Today marks the last day of term for MPs, as Parliament prepares to break for a six-week long recess.
It’s not unusual to see governments rush out unpopular announcements quietly in written and oral statements from ministers - often cramming dozens of announcements into the final few days of business - and this summer is no exception.
Here are five bits of bad news Theresa May would rather people weren’t talking about:
1. Child refugees
The Home Office has been under pressure for several months to reverse its decision to scrap the Dubs scheme, which was set up to allow the UK to assist vulnerable children fleeing conflict alone.
While the government initially said it had capacity to offer 480 places - revising the figure up from the original 350 - it emerged no youngsters have been taken in the UK under the scheme this year.
In 2016, 200 children came to the country and cross-party politicians, including Yvette Cooper and Tim Farron, have this week written to the prime minister to ask her to keep the scheme open.
Works and pensions secretary David Gauke quietly announced the state pension age would rise by a year on the same day the BBC published details of how much it pays its star presenters.
The pension age will rise from 67 to 68 from 2037 - seven years earlier than planned - affecting everyone under 40 years of age.

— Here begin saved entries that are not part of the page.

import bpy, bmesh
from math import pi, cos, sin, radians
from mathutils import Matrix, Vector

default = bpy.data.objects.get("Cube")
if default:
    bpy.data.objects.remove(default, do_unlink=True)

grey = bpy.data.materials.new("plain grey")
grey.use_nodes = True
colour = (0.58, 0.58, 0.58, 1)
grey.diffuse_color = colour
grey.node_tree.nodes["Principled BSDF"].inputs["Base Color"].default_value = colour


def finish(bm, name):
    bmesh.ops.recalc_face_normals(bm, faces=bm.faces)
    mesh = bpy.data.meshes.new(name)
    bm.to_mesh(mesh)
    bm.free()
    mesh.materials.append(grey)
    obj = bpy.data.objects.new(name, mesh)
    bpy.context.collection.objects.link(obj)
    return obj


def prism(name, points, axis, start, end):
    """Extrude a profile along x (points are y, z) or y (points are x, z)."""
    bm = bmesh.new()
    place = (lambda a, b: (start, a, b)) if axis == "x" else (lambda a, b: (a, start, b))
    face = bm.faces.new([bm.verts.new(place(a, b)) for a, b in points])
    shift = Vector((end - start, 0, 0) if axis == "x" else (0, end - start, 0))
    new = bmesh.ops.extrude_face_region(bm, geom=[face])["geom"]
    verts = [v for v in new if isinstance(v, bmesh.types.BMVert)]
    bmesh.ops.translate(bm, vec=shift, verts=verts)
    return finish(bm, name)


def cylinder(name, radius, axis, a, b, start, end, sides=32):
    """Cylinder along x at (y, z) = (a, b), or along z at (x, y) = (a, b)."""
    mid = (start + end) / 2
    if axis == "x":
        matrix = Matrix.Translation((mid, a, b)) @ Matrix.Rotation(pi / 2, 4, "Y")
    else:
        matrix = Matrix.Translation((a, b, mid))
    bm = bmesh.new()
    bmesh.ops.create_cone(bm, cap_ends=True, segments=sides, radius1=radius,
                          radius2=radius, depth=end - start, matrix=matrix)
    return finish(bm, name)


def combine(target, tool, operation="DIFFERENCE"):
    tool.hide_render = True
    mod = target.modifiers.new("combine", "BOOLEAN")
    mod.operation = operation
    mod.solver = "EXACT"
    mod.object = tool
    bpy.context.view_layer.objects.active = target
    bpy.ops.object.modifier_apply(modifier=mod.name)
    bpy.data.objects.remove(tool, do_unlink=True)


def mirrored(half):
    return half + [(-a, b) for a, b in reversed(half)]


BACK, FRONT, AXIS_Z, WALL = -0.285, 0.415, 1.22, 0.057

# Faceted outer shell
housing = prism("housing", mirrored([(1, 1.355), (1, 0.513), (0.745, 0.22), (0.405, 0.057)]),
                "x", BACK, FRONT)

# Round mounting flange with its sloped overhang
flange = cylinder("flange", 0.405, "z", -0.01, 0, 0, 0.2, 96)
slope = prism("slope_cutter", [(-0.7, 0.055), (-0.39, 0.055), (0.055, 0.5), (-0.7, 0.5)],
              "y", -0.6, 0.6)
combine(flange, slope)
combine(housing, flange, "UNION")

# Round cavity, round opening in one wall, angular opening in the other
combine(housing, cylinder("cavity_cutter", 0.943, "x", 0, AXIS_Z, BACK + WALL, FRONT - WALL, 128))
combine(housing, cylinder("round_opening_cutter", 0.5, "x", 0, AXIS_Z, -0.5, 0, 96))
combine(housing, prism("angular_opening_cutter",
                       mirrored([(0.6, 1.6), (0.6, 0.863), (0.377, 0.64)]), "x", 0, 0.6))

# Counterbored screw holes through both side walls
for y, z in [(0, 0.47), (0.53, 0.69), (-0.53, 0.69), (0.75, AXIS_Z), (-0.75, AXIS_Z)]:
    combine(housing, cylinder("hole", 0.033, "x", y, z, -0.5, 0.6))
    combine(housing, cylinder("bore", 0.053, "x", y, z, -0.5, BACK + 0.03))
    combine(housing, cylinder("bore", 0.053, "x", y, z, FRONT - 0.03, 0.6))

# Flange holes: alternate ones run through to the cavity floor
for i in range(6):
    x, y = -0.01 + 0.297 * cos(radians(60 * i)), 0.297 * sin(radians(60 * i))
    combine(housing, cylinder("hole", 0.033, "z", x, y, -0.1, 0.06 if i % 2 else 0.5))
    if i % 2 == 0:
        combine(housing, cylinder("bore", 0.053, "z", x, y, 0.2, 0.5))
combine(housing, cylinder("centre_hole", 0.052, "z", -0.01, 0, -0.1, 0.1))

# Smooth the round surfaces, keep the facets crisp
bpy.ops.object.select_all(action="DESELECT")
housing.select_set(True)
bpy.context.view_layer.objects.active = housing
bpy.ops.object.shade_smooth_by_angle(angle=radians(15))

Gauke denied it was an attempt by the government to bury bad news, telling the BBC: “This was planned in our grid before I was even aware the BBC presenter story was going to be put out there. It didn’t feature in our thinking.”
Transport secretary Chris Grayling used his “update” to the House to reveal plans to electrify railway lines in Wales, the midlands and the north of England.
He said the government would instead introduce faster trains with more seats and better on-board facilities, claiming it was the “biggest investment in the railways since the Victorian era”.
Labour accused the Tories of “taking people for a ride”, while the Lib Dems said the decision was “a betrayal of passengers across the country”.
4. Diversity in the courts
Figures released on the final day of Parliament show, unsurprisingly, that the majority of senior court judges are white men.
The percentage of female court judges was highest in the south east (36%), with the lowest female representation in the South West (21%). London and the Midlands had the highest representation of black and minority ethnic court judges (9% and 8% respectively), with BME representation in Wales at just 1%.
Nationally, just 11% of magistrates identified as BME and just 4% of magistrates are under 40, compared with 86% aged over 50.
5. Crime statistics
Another burst of information came from the Office of National Statistics, which published the Home Office’s crime figures between March 2016 and 2017.
They showed an overall increase in crime of 10%, with and 18% rise in violent crime, including a 20% surge in gun crime and knife offences.
Shadow home secretary Diane Abbott said: “The Tories have cut police officer numbers again in the latest 12 months and now there are well over 20,000 fewer than in 2010.
“And despite promising to protect budgets, they continue to cut funding even as a senior figures in policing line up to warn they are overstretched and struggle to cope with demand.”